‘Summer Cascade’ Is A Very Different Weeping River Birch

Summer Cascade is a new weeping river birch (Betula nigra Summer Cascade™ (PPAF). Its pendulous branching habit represents a unique change for river birch. Its strong weeping nature creates a divine focal point planted next to a pond, deck, or patio. Left unstaked, Summer Cascade’s strong pendulous habit naturally grows into a shrub mound or […]

‘Grey Owl’ Juniper Is Tough Carefree Evergreen

Some people rate junipers as over-planted or bygone landscape plants. Juniperus virginiana ‘Grey Owl’ is a cultivar of our native Eastern Red Cedar (USDA hardiness zones 3 to 9). Eastern red cedar is actually a juniper.

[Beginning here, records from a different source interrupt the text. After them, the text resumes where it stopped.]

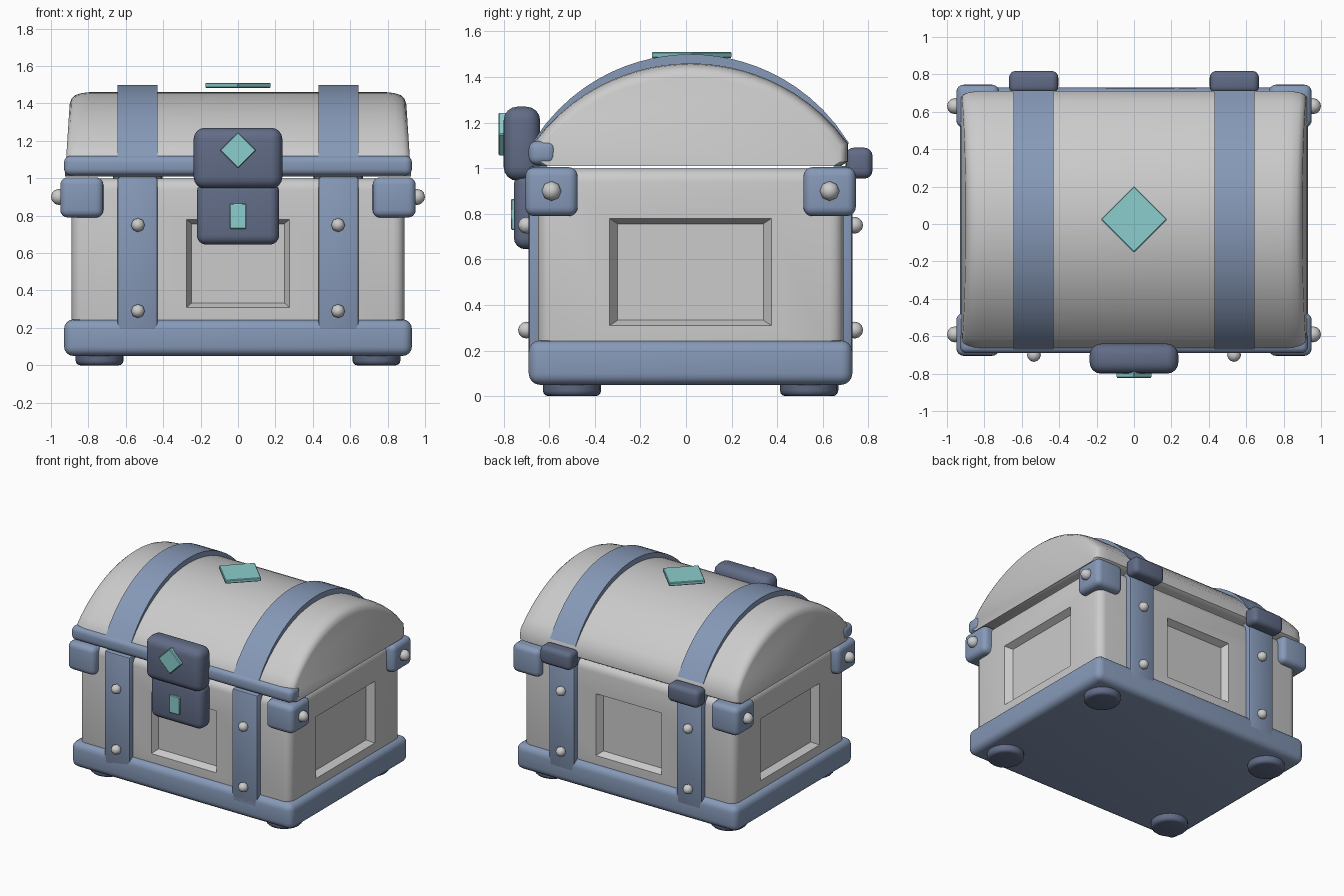
import bpy, bmesh
from math import sqrt, pi
from mathutils import Matrix, Vector

if "Cube" in bpy.data.objects:
    bpy.data.objects.remove(bpy.data.objects["Cube"])

YC = 0.02  # depth centre of the chest body


def material(name, rgb):
    m = bpy.data.materials.new(name)
    m.diffuse_color = (*rgb, 1)
    m.use_nodes = True
    m.node_tree.nodes["Principled BSDF"].inputs["Base Color"].default_value = m.diffuse_color
    return m


BLUE = material("blue_metal", (0.24, 0.32, 0.48))
DARK = material("dark_metal", (0.12, 0.15, 0.24))
TEAL = material("teal_gem", (0.26, 0.62, 0.61))


def finish(name, bm, mat=None, angle=40):
    bmesh.ops.recalc_face_normals(bm, faces=bm.faces[:])
    me = bpy.data.meshes.new(name)
    bm.to_mesh(me)
    bm.free()
    ob = bpy.data.objects.new(name, me)
    bpy.context.collection.objects.link(ob)
    if mat:
        me.materials.append(mat)
    bpy.ops.object.select_all(action='DESELECT')
    ob.select_set(True)
    bpy.context.view_layer.objects.active = ob
    bpy.ops.object.shade_smooth_by_angle(angle=angle * pi / 180)
    return ob


def box_mesh(x, y, z):
    bm = bmesh.new()
    size = [b - a for a, b in (x, y, z)]
    mid = [(a + b) / 2 for a, b in (x, y, z)]
    bmesh.ops.create_cube(bm, size=1, matrix=Matrix.Translation(mid) @ Matrix.Diagonal((*size, 1)))
    return bm


def box(name, x, y, z, bevel, mat=None, segments=4):
    bm = box_mesh(x, y, z)
    bmesh.ops.bevel(bm, geom=bm.edges[:], offset=bevel, segments=segments,
                    profile=0.5, affect='EDGES')
    return finish(name, bm, mat)


def diamond(name, loc, radius, depth, axis):
    bm = bmesh.new()
    rot = Matrix.Rotation(pi / 2, 4, 'X') if axis == 'Y' else Matrix()
    bmesh.ops.create_cone(bm, cap_ends=True, segments=4, radius1=radius, radius2=radius,
                          depth=depth, matrix=Matrix.Translation(loc) @ rot)
    bmesh.ops.bevel(bm, geom=bm.edges[:], offset=0.005, segments=1, affect='EDGES')
    return finish(name, bm, TEAL, 30)


def rivet(name, loc, radius, axis):
    bm = bmesh.new()
    rot = Matrix.Rotation(pi / 2, 4, axis)
    bmesh.ops.create_uvsphere(bm, u_segments=8, v_segments=6, radius=radius,
                              matrix=Matrix.Translation(loc) @ rot)
    return finish(name, bm, None, 50)


def arc(half, base, top, n=24):
    """Circular arc from +half to -half depth, rising from base to top."""
    sag = top - base
    r = (half * half + sag * sag) / (2 * sag)
    ys = [half * (1 - 2 * i / n) for i in range(n + 1)]
    return [(y, top - r + sqrt(r * r - y * y)) for y in ys]


def loft(sections):
    bm = bmesh.new()
    rings = [[bm.verts.new(p) for p in s] for s in sections]
    n = len(rings[0])
    for a, b in zip(rings, rings[1:]):
        for i in range(n):
            j = (i + 1) % n
            bm.faces.new((a[i], a[j], b[j], b[i]))
    bm.faces.new(rings[0])
    bm.faces.new(rings[-1])
    return bm


# Body with a recessed panel in each wall
bm = box_mesh((-0.89, 0.89), (YC - 0.67, YC + 0.67), (0.1, 1.0))
outer = bm.edges[:]
for f in [f for f in bm.faces if abs(f.normal.z) < 0.5]:
    n = f.normal.copy()
    centre = f.calc_center_median()
    half = 0.355 if abs(n.x) > 0.5 else 0.275
    for grow, push in ((1, 0), (0.9, 0.05)):
        bmesh.ops.inset_region(bm, faces=[f], thickness=0.05)
        c = f.calc_center_median()
        for v in f.verts:
            d = v.co - c
            side = d - Vector((0, 0, d.z))
            v.co = (Vector((centre.x, centre.y, 0.545)) + side.normalized() * half * grow
                    + Vector((0, 0, (0.235 if d.z > 0 else -0.235) * grow)) - n * push)
bmesh.ops.bevel(bm, geom=[e for e in outer if e.is_valid], offset=0.06, segments=4,
                profile=0.5, affect='EDGES')
finish("chest_body", bm, None, 35)

# Base trim and feet
box("base_trim", (-0.93, 0.93), (-0.69, 0.73), (0.05, 0.245), 0.05, BLUE)
for sx in (-1, 1):
    for sy in (-1, 1):
        bm = bmesh.new()
        bmesh.ops.create_cone(bm, cap_ends=True, segments=20, radius1=0.128, radius2=0.128, depth=0.09,
                              matrix=Matrix.Translation((sx * 0.74, YC + sy * 0.52, 0.045)))
        rim = [e for e in bm.edges if all(v.co.z < 0.01 for v in e.verts)]
        bmesh.ops.bevel(bm, geom=rim, offset=0.025, segments=3, profile=0.5, affect='EDGES')
        finish("foot", bm, DARK)

# Domed lid, its ends rounded over and leaning inward
profile = [(-0.66, 1.01), (0.66, 1.01), (0.69, 1.03)] + arc(0.69, 1.11, 1.46) + [(-0.69, 1.03)]


def lid_section(x, drop):
    s = 1 if x > 0 else -1
    pts = []
    for y, z in profile:
        h = (z - 1.01) / 0.45
        pts.append((x - s * 0.025 * h, YC + y * (1 - drop * 0.35), 1.01 + (z - 1.01) * (1 - drop)))
    return pts


ends = [(0.82, 0), (0.86, 0.01), (0.895, 0.035), (0.915, 0.075), (0.925, 0.14)]
finish("lid", loft([lid_section(-x, d) for x, d in reversed(ends)] +
                   [lid_section(x, d) for x, d in ends]), None, 40)

# Front rim of the lid
box("lid_front_rim", (-0.93, 0.93), (-0.69, -0.57), (1.015, 1.12), 0.035, BLUE)

strap_profile = arc(0.695, 1.11, 1.5) + arc(0.64, 1.08, 1.42)[::-1]
for s in (-1, 1):
    # Straps over the lid and round the body
    xs = sorted((s * 0.43, s * 0.645))
    finish("lid_strap", loft([[(x, YC + y, z) for y, z in strap_profile] for x in xs]), BLUE, 40)
    box("front_strap", xs, (-0.69, -0.6), (0.15, 1.01), 0.015, BLUE, 2)
    box("back_strap", xs, (0.64, 0.73), (0.15, 1.01), 0.015, BLUE, 2)
    for z in (0.29, 0.75):
        rivet("front_strap_rivet", (s * 0.535, -0.7, z), 0.037, 'X')
        rivet("back_strap_rivet", (s * 0.535, 0.74, z), 0.037, 'X')

    # Hinges at the back
    box("hinge", sorted((s * 0.405, s * 0.668)), (0.7, 0.818), (0.955, 1.09), 0.035, DARK)

    # Corner brackets with side rivets
    for t in (-1, 1):
        ys = sorted((YC + t * 0.495, YC + t * 0.725))
        box("corner_bracket", sorted((s * 0.72, s * 0.95)), ys, (0.79, 1.005), 0.04, BLUE)
        rivet("bracket_rivet", (s * 0.957, YC + t * 0.61, 0.9), 0.043, 'Y')

# Lock plates with teal gem and keyhole
box("lock_upper", (-0.237, 0.237), (-0.8, -0.64), (0.945, 1.27), 0.06, DARK)
box("lock_lower", (-0.22, 0.22), (-0.755, -0.62), (0.645, 0.98), 0.05, DARK)
diamond("lock_gem", (0, -0.8, 1.15), 0.097, 0.045, 'Y')
box("keyhole", (-0.043, 0.043), (-0.768, -0.74), (0.73, 0.865), 0.004, TEAL, 1)

# Gem on top of the lid
diamond("lid_gem", (0, 0.025, 1.497), 0.178, 0.027, 'Z')
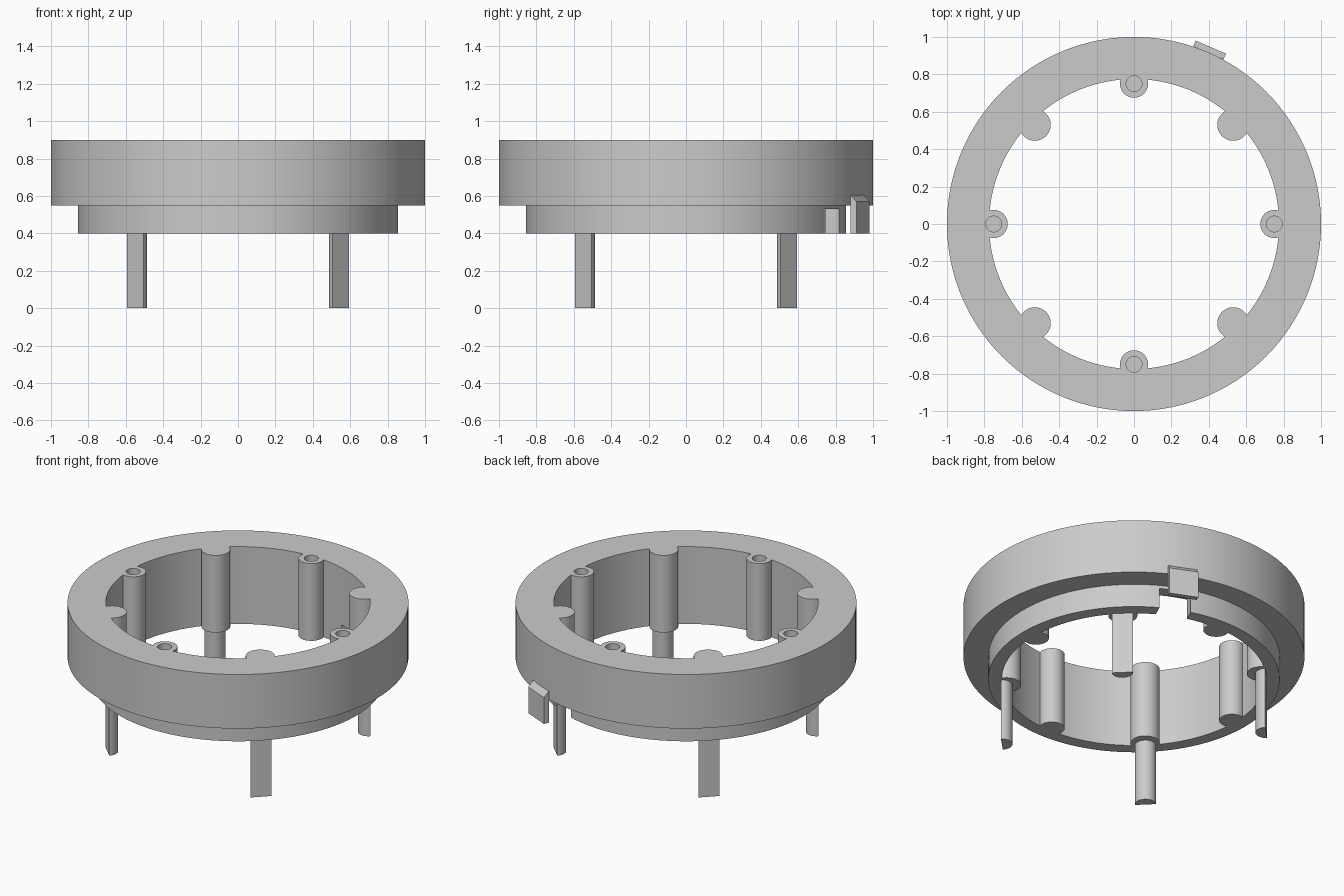
import bpy, bmesh, math
from mathutils import Matrix, Vector

if "Cube" in bpy.data.objects:
    bpy.data.objects.remove(bpy.data.objects["Cube"], do_unlink=True)

grey = bpy.data.materials.new("plain grey")
grey.use_nodes = True
colour = (0.6, 0.6, 0.6, 1)
grey.diffuse_color = colour
grey.node_tree.nodes["Principled BSDF"].inputs["Base Color"].default_value = colour

TOP, STEP, BASE = 0.9, 0.55, 0.4
BORE, BOSS_PITCH = 0.775, 0.75
TAB_ANGLE = math.radians(66.5)


def make(name, bm):
    bmesh.ops.recalc_face_normals(bm, faces=bm.faces)
    mesh = bpy.data.meshes.new(name)
    bm.to_mesh(mesh)
    bm.free()
    obj = bpy.data.objects.new(name, mesh)
    bpy.context.collection.objects.link(obj)
    mesh.materials.append(grey)
    return obj


def prism(name, outline, z0, z1, angle=0):
    """Extrude an (x, y) outline upwards, then turn it about the z axis."""
    bm = bmesh.new()
    base = bm.faces.new([bm.verts.new((x, y, z0)) for x, y in outline])
    up = bmesh.ops.extrude_face_region(bm, geom=[base])["geom"]
    verts = [v for v in up if isinstance(v, bmesh.types.BMVert)]
    bmesh.ops.translate(bm, verts=verts, vec=(0, 0, z1 - z0))
    bm.transform(Matrix.Rotation(angle, 4, "Z"))
    return make(name, bm)


def circle(cx, r, n=48):
    steps = [math.tau * i / n for i in range(n)]
    return [(cx + r * math.cos(a), r * math.sin(a)) for a in steps]


def box(x0, x1, half):
    return [(x0, -half), (x1, -half), (x1, half), (x0, half)]


def combine(target, other, operation):
    mod = target.modifiers.new(operation.title(), "BOOLEAN")
    mod.operation, mod.solver, mod.object = operation, "EXACT", other
    bpy.context.view_layer.objects.active = target
    bpy.ops.object.modifier_apply(modifier=mod.name)
    bpy.data.objects.remove(other, do_unlink=True)


def smooth(obj):
    bpy.ops.object.select_all(action="DESELECT")
    obj.select_set(True)
    bpy.context.view_layer.objects.active = obj
    bpy.ops.object.shade_smooth_by_angle(angle=math.radians(30))


# Stepped ring, revolved from its cross-section
bm = bmesh.new()
section = [(BORE, BASE), (0.855, BASE), (0.855, STEP), (1, STEP), (1, TOP), (BORE, TOP)]
verts = [bm.verts.new((r, 0, z)) for r, z in section]
edges = [bm.edges.new((verts[i - 1], verts[i])) for i in range(len(verts))]
bmesh.ops.spin(bm, geom=verts + edges, axis=(0, 0, 1), cent=(0, 0, 0),
               angle=math.tau, steps=128)
bmesh.ops.remove_doubles(bm, verts=bm.verts, dist=0.0005)
ring = make("ring_body", bm)

# Notch in the lower lip behind the tab
combine(ring, prism("notch_cutter", box(0.7, 0.95, 0.095), 0.3, 0.53, TAB_ANGLE), "DIFFERENCE")

for i in range(4):
    straight = i * math.pi / 2
    diagonal = straight + math.pi / 4
    # Screw bosses with blind holes, and solid bosses between them
    combine(ring, prism("screw_boss", circle(BOSS_PITCH, 0.075), BASE, TOP, straight), "UNION")
    combine(ring, prism("screw_hole", circle(BOSS_PITCH, 0.042), 0.6, 1, straight), "DIFFERENCE")
    combine(ring, prism("solid_boss", circle(BOSS_PITCH, 0.085), BASE, TOP, diagonal), "UNION")
    # Half-round legs, flat side outwards
    arc = [math.pi * (0.5 + k / 24) for k in range(25)]
    half = [(0.778 + 0.0625 * math.cos(a), 0.0625 * math.sin(a)) for a in arc]
    smooth(prism(f"leg_{i + 1}", half, 0, BASE, diagonal))
smooth(ring)

# Outer tab with its top edge sloping outwards
tab = prism("locating_tab", box(0.998, 1.031, 0.088), BASE, 0.605, TAB_ANGLE)
outward = Vector((math.cos(TAB_ANGLE), math.sin(TAB_ANGLE), 0))
for v in tab.data.vertices:
    if v.co.z > 0.6 and v.co.dot(outward) > 1.02:
        v.co.z = 0.57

This flat spreading evergreen develops into a reliable ground cover not plagued with disease and pest problems observed on […]

Norfolk Island Pine Makes Decorative Holiday Tree

Norfolk Island Pine (Araucaria heterophylla) is native to tiny Norfolk Island located in the South Pacific. This tropical evergreen tree is now planted around the world and appears to be hardy in Northern Florida (USDA hardiness zone 9). In the wild this fast-growing tree grows to 80 feet in height. Norfolk Island Pine makes a […]

When To Prune Off Old Foliage Of Evergreen Perennials

Foliage of many popular evergreen perennials often appear tattered after a long cold winter. Coralbells (Heuchera spp.), foam flowers (Tiarella spp.), monkeygrass (Liriope spp.), fairy wings (Epimedium spp.), creeping phlox (Phlox subulata), periwinkle (Vinca minor), Japanese spurge (Pachysandra terminalis), and Christmas fern (Polystichum acrostichoides) are stunning evergreen groundcovers. The solution is simple– just prune them. […]

‘Ogon’ Dawn Redwood Offers 4-Seasons Interest

Dawn redwood (Metasequoia glyptostroboides ‘Ogon’ (aka ‘Gold Rush’) is a stunning foliage color variant (USDA hardiness zones 5 to 8). Metasequoia was thought to be extinct until the mid-1940’s when rediscovered in China. Its leaves were commonly found imprinted in fossil rocks. When developing your landscape plan, place Ogon where it will become a focal […]

Japanese Umbrella Pine Is Unique Among Evergreens

Umbrella pine (Sciadopitys verticillata) is an outstanding evergreen large shrub or medium-sized pyramidal tree. Initially, umbrella pine grows slowly, only 6 to 8 inches annually, but growth rate picks up after 4-5 years. A young 3-foot tall plant may reach 20 to 30 feet tall in 25 years and double that at maturity. Its leaves […]

Landscape Shrubs Rarely Damaged By Deer

Deer will eat or nibble on any landscape plant, particularly when they’re starving. Abnormally high deer populations, starved by a shortage of their favorite foods (mast), will feed or browse on almost any plant. This is a survival reaction. To truly protect plants when deer numbers are unusually high, a tall fence or reinforced netting […]